■ What needs to be done ■
With the images removed, repeat the data below exactly.

Entries taken from a collection
Start of Block

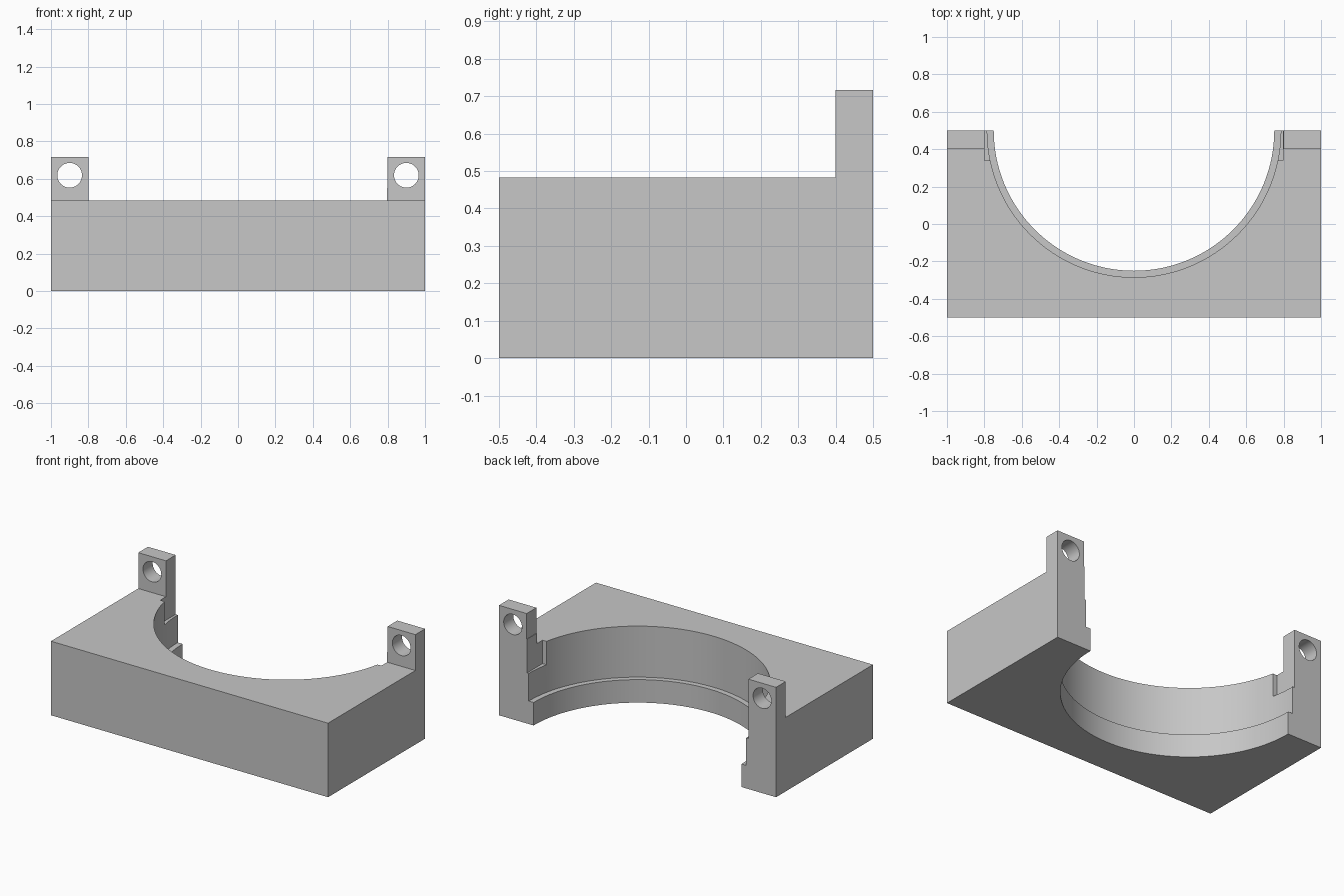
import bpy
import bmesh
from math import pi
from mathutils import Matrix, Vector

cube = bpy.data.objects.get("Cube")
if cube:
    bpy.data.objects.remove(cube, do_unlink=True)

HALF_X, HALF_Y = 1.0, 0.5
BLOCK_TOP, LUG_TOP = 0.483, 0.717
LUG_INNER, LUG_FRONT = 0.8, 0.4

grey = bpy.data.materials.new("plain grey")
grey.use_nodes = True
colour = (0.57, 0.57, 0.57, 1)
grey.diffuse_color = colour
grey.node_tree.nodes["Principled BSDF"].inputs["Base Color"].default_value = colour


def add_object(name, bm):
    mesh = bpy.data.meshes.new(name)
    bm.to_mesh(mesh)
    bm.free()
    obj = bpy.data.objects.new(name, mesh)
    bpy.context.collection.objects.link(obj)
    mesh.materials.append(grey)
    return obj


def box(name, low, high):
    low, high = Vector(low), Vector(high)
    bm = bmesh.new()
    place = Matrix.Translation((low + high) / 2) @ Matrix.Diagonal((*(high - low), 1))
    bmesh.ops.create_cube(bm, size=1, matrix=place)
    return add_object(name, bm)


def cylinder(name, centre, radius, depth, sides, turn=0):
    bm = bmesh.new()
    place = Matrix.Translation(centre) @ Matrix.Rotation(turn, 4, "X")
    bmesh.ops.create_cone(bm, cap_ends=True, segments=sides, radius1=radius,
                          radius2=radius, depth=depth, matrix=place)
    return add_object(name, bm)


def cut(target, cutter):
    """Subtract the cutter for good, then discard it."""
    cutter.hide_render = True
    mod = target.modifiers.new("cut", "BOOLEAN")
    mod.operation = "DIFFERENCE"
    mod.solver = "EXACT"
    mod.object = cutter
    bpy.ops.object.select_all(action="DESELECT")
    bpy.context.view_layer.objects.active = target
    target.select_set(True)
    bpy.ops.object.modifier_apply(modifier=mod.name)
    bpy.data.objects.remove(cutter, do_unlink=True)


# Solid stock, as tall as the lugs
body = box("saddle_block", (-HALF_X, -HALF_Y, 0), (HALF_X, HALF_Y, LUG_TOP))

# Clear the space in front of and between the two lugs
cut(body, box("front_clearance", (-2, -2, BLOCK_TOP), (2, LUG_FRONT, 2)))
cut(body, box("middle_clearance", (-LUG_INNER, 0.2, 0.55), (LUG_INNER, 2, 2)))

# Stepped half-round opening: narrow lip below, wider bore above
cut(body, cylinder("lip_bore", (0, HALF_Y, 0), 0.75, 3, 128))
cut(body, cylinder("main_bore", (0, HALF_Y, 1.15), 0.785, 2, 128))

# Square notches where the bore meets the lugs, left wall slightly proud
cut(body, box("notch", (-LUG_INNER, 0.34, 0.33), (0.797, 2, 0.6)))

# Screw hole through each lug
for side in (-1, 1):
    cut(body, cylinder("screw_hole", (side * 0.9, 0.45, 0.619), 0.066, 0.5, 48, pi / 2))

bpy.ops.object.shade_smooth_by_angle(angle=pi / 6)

End of Block

■ Task solution ■
import bpy
import bmesh
from math import pi
from mathutils import Matrix, Vector

cube = bpy.data.objects.get("Cube")
if cube:
    bpy.data.objects.remove(cube, do_unlink=True)

HALF_X, HALF_Y = 1.0, 0.5
BLOCK_TOP, LUG_TOP = 0.483, 0.717
LUG_INNER, LUG_FRONT = 0.8, 0.4

grey = bpy.data.materials.new("plain grey")
grey.use_nodes = True
colour = (0.57, 0.57, 0.57, 1)
grey.diffuse_color = colour
grey.node_tree.nodes["Principled BSDF"].inputs["Base Color"].default_value = colour


def add_object(name, bm):
    mesh = bpy.data.meshes.new(name)
    bm.to_mesh(mesh)
    bm.free()
    obj = bpy.data.objects.new(name, mesh)
    bpy.context.collection.objects.link(obj)
    mesh.materials.append(grey)
    return obj


def box(name, low, high):
    low, high = Vector(low), Vector(high)
    bm = bmesh.new()
    place = Matrix.Translation((low + high) / 2) @ Matrix.Diagonal((*(high - low), 1))
    bmesh.ops.create_cube(bm, size=1, matrix=place)
    return add_object(name, bm)


def cylinder(name, centre, radius, depth, sides, turn=0):
    bm = bmesh.new()
    place = Matrix.Translation(centre) @ Matrix.Rotation(turn, 4, "X")
    bmesh.ops.create_cone(bm, cap_ends=True, segments=sides, radius1=radius,
                          radius2=radius, depth=depth, matrix=place)
    return add_object(name, bm)


def cut(target, cutter):
    """Subtract the cutter for good, then discard it."""
    cutter.hide_render = True
    mod = target.modifiers.new("cut", "BOOLEAN")
    mod.operation = "DIFFERENCE"
    mod.solver = "EXACT"
    mod.object = cutter
    bpy.ops.object.select_all(action="DESELECT")
    bpy.context.view_layer.objects.active = target
    target.select_set(True)
    bpy.ops.object.modifier_apply(modifier=mod.name)
    bpy.data.objects.remove(cutter, do_unlink=True)


# Solid stock, as tall as the lugs
body = box("saddle_block", (-HALF_X, -HALF_Y, 0), (HALF_X, HALF_Y, LUG_TOP))

# Clear the space in front of and between the two lugs
cut(body, box("front_clearance", (-2, -2, BLOCK_TOP), (2, LUG_FRONT, 2)))
cut(body, box("middle_clearance", (-LUG_INNER, 0.2, 0.55), (LUG_INNER, 2, 2)))

# Stepped half-round opening: narrow lip below, wider bore above
cut(body, cylinder("lip_bore", (0, HALF_Y, 0), 0.75, 3, 128))
cut(body, cylinder("main_bore", (0, HALF_Y, 1.15), 0.785, 2, 128))

# Square notches where the bore meets the lugs, left wall slightly proud
cut(body, box("notch", (-LUG_INNER, 0.34, 0.33), (0.797, 2, 0.6)))

# Screw hole through each lug
for side in (-1, 1):
    cut(body, cylinder("screw_hole", (side * 0.9, 0.45, 0.619), 0.066, 0.5, 48, pi / 2))

bpy.ops.object.shade_smooth_by_angle(angle=pi / 6)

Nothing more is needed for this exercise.